Sly Gains Respect

Movie increases Stallone’s respect for Champ car drivers
By Mike Harris, AP Motorsports Writer
April 7, 2001

LONG BEACH, Calif. (AP) — SYLVESTER STALLONE, the star and driving force behind a new movie revolving around the CART series, said his introduction to open-wheel race cars was not what he expected.

“I wasn’t aware that you basically lie down in the car, so it was very odd realizing that you go into the great unknown basically feet first and that was kind of unnerving,” said the man who starred in the “Rambo” and “Rocky” movies.

“Second, there was a rattling all the time I was driving the car, so I thought, ‘This car’s coming apart,’ until I realized it was my knees. So there’s a fear factor that permeates one, and I realized it takes quite a while to get your heart, your body, your adrenal glands to settle down.”

STALLONE, who did a lot of his own driving in “Driven,” which will premier in Los Angeles on April 16 and go into wide release April 27, said he spun out numerous times during his preparation at a Las Vegas driving school.

“It finally dawned on me about drift and precision and powering into an apex and speeding coming out so it’s just getting the actual flow,” he said. “It’s almost like music and you start getting into a hypnotic rhythm.

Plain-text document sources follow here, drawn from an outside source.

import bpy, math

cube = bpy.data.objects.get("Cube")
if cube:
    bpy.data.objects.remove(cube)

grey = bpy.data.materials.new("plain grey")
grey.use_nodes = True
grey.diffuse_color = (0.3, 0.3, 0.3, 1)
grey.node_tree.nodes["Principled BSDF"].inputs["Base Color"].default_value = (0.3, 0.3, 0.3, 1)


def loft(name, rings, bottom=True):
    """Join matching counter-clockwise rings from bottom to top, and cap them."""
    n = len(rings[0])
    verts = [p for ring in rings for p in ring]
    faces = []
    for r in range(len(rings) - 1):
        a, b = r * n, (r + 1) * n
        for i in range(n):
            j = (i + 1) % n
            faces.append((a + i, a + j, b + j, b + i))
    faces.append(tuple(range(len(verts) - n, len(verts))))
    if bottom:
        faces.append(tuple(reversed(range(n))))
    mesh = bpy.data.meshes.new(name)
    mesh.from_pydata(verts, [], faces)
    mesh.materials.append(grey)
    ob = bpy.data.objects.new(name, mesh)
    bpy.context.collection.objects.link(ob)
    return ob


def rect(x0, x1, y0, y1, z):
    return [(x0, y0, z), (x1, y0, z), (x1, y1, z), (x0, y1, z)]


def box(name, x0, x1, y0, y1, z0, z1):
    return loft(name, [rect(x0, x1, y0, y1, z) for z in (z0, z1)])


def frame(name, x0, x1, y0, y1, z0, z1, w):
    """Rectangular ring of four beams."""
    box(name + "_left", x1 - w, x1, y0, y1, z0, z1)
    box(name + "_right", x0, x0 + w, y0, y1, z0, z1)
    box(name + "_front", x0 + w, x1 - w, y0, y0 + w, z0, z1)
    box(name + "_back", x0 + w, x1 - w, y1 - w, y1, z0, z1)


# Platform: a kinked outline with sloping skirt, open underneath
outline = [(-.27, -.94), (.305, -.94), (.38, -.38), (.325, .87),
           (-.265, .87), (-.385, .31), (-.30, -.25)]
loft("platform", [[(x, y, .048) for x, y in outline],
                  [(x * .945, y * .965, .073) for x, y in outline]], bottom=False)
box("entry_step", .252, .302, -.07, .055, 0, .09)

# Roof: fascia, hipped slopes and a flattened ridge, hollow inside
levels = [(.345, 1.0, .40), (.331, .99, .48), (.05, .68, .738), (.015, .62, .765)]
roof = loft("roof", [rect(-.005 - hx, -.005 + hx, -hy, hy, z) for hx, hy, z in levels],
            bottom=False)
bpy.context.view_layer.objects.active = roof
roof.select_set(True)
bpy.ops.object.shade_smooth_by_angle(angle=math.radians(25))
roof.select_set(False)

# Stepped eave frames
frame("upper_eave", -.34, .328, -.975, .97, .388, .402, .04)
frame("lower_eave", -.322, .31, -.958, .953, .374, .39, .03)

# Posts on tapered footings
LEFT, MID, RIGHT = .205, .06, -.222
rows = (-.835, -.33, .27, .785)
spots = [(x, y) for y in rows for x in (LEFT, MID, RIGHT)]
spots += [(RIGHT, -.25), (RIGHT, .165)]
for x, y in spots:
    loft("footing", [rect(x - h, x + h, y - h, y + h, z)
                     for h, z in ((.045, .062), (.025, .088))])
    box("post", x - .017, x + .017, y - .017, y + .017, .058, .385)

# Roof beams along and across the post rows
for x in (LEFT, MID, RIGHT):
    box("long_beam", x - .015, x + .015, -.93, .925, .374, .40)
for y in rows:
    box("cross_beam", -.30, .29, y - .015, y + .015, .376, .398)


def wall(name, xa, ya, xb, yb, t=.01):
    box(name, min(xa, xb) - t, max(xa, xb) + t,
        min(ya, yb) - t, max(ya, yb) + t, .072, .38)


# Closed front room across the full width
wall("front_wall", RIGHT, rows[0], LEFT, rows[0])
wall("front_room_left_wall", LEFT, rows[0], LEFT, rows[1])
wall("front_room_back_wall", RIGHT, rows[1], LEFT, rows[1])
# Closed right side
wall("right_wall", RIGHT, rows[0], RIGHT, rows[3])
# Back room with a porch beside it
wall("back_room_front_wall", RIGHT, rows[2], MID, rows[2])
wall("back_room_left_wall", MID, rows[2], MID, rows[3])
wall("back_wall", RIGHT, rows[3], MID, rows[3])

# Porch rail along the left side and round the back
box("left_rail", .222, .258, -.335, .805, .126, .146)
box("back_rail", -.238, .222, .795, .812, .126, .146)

Then you start to push a little bit more and push a little bit more, and I was captivated by that.”

The actor, who appears to be very physically fit, was also surprised by the G Forces a driver is subject to.

“The next day, I was totally aware of it when I had to have someone brush my teeth for me,” he said. “I couldn’t move my hand, I couldn’t form a fist, my neck, forget it, you could use my head for a lamp, I couldn’t move.”

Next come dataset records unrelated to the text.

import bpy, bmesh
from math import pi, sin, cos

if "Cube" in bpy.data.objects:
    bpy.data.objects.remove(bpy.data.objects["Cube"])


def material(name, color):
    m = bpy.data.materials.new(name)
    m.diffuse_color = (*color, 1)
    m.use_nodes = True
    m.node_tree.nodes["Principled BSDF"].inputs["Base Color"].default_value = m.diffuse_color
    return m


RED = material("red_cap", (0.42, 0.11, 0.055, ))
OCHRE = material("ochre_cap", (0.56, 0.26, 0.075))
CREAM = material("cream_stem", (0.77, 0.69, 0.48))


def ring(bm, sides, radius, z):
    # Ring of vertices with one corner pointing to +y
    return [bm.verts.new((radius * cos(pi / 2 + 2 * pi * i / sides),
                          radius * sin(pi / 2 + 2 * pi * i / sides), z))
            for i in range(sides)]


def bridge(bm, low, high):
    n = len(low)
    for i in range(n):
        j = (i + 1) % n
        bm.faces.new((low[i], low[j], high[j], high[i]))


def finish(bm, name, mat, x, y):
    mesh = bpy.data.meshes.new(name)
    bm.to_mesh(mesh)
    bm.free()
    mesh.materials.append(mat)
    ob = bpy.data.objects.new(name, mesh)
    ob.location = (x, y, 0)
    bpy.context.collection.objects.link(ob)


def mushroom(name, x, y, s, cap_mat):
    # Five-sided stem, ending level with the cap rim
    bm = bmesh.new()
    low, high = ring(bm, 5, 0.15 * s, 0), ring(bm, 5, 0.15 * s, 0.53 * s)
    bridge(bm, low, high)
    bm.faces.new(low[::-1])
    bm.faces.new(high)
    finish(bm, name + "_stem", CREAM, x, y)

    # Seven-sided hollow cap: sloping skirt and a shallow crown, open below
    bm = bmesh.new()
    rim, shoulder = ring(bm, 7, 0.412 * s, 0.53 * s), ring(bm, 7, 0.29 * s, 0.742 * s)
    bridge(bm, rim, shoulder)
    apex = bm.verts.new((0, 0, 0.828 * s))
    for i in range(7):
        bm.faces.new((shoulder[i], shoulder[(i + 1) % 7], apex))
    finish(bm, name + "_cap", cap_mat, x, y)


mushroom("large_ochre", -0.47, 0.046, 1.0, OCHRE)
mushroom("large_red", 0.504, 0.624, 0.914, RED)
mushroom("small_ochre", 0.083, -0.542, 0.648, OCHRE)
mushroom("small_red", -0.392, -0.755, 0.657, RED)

He came away from the project with great admiration for professional race drivers.

“I try to explain to people that driving a race car is like speeding across an ice field.” STALLONE said. “The car is almost floating and that’s the skill of driving, maintaining this car while its barely having adhesion … to the track. It just puts you right to that ragged edge. That’s an extraordinary skill to maintain that balance and coordination.”